Drilling in the Arctic is a risky business. So it’s a good thing that the only company with a license to drill in the Arctic isn’t comparing the whole endeavour to hanging out in Vegas and trying your hand at shooting craps.
Oh wait. That’s exactly what they’re doing.
Bill Gammell, head of Cairn Energy, has been delighting the Daily Telegraph by describing Arctic exploration as "like going into a casino" (only with more polar bears). "It's high risk,” he says, “but you do everything you can to minimise that risk through technical expertise and having a team that has made great leaps and is hopefully going to be successful again."
Phew, that’s reassuring. It sounds like they’re aware of the potential disaster and are taking the necessary precautions. Except that Sir Bill isn’t talking about the likelihood of an Arctic leak or the problems of trying to clean a pod of oil-covered whales. He’s talking about the risk of failing to find any oil and the damage that would do to their share value.
Last year Cairn managed to drill a handful of shallow wells, but didn’t discover any oil. Not that that's discouraged them: Sir Bill splashed out on a £3m house, and Cairn’s directors have reaped a windfall from selling their shares. It seems no matter where the roulette wheel stops, the house always wins.
This year they’ve got bolder, riskier plans: heading off to Greenland and drilling four new wells. These aren’t like the shallow well they drilled last time: they’re deep wells, 1,500m deep. Cairn wants to drill as far into the earth as the Deepwater Horizon, but in the Arctic, not the Gulf of Mexico.
An oil spill in that environment wouldn’t just be a disaster. It would cause irreparable damage to an untouched landscape; damage which can’t be stopped by bunging a handful of golfballs down the pipe and hoping for the best. It’s really hard to stop an oil leak when you’re dodging icebergs and only have a few months to work before the leak – and the millions of gallons on oil pouring into the Arctic Sea – disappears for the winter under several metres of sea ice.
This isn’t about solving the oil crisis. It takes between ten and fifteen years to bring a new well online. Even if Cairn struck gold tomorrow, we’d be waiting a decade before the first drops reached British petrol pumps.
Instead, like the red-eyed gambler who just can't quit, Cairn Energy is placing insane bets on hitting the jackpot in the Arctic.

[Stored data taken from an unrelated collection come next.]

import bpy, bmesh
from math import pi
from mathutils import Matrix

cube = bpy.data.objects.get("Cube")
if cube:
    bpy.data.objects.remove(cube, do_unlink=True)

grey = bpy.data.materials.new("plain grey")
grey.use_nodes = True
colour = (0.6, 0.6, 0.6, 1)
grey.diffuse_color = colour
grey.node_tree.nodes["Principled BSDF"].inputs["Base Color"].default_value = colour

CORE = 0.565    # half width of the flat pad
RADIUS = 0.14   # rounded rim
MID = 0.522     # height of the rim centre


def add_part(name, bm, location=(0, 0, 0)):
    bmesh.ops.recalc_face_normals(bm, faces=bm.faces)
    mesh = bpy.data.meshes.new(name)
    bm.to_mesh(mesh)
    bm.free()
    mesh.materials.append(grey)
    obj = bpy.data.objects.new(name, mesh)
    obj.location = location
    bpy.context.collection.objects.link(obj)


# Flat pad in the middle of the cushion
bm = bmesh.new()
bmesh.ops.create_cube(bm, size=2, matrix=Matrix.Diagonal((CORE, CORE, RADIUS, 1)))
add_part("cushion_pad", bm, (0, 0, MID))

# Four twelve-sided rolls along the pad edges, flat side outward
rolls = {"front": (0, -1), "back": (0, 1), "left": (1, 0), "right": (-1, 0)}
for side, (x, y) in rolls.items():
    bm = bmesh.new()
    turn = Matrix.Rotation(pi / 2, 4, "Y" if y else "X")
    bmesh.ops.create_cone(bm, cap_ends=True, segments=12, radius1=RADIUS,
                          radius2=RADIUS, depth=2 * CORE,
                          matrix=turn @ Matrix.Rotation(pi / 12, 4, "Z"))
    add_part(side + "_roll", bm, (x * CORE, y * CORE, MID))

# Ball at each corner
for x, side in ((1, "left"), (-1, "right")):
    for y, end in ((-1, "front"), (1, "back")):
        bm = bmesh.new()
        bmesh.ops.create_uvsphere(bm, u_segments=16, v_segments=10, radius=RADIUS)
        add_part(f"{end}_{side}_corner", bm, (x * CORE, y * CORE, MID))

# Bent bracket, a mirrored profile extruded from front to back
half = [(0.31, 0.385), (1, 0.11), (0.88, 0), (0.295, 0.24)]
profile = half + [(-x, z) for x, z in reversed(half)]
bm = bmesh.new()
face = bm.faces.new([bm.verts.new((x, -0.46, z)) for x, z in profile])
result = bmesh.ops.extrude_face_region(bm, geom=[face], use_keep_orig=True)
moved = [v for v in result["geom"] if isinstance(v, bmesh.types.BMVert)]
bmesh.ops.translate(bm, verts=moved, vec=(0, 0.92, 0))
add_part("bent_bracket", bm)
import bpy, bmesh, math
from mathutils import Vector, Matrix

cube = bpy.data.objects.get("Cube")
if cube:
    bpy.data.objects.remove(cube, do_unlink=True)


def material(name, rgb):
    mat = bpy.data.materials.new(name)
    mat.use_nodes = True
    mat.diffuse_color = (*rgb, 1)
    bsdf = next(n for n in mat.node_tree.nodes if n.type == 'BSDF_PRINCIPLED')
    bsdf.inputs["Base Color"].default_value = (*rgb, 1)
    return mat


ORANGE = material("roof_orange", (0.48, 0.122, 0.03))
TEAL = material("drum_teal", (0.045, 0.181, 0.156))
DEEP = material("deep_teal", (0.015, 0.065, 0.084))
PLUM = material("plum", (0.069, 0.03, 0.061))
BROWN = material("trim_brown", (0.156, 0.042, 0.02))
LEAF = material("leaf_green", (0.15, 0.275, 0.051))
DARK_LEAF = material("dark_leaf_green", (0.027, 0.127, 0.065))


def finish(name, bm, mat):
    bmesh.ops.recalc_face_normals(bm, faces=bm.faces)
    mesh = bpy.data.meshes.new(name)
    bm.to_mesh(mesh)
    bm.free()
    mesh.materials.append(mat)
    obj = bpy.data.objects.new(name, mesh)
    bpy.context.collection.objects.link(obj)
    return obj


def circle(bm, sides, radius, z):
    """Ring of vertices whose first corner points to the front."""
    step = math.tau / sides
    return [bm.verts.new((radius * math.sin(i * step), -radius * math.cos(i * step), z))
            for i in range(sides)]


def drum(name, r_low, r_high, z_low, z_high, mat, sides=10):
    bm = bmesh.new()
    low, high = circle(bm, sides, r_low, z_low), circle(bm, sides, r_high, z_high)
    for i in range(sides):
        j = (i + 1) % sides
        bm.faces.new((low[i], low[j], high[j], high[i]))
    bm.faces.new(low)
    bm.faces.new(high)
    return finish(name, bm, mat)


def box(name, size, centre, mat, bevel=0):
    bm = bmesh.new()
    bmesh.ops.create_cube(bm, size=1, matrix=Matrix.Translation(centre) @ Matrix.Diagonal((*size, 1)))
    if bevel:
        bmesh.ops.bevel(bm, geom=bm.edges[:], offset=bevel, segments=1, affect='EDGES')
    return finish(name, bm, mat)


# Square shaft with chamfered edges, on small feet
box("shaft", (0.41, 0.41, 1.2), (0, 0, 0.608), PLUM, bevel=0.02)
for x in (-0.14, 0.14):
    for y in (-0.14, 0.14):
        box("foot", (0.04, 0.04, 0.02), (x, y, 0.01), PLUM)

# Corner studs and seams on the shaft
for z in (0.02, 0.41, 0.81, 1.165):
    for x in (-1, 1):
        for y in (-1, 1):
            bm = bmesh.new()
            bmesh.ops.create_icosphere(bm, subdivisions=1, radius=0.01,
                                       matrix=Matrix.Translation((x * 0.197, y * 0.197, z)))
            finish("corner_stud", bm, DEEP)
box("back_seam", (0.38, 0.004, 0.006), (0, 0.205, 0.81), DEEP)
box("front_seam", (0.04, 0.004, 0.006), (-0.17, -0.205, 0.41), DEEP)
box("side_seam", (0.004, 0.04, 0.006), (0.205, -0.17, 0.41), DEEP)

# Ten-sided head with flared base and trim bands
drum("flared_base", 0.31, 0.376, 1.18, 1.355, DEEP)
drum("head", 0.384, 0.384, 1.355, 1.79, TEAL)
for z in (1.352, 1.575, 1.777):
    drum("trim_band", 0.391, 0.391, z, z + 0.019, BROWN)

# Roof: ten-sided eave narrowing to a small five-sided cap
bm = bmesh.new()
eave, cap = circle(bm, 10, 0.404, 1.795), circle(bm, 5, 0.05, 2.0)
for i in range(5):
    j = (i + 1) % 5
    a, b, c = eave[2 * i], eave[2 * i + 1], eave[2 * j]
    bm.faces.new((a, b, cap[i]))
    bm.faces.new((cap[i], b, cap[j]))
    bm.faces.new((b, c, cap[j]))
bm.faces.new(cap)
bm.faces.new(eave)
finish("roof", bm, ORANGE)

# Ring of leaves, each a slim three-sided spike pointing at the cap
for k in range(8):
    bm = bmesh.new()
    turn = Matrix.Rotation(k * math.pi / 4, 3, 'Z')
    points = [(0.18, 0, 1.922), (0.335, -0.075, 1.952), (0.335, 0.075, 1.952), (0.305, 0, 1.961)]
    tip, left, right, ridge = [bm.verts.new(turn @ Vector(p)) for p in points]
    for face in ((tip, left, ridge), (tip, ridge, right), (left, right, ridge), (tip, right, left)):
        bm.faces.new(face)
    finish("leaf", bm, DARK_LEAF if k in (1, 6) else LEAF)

The result is keeping us hooked on dirty, dangerous energy sources, when we could be supporting cleaner technologies and cutting energy demand.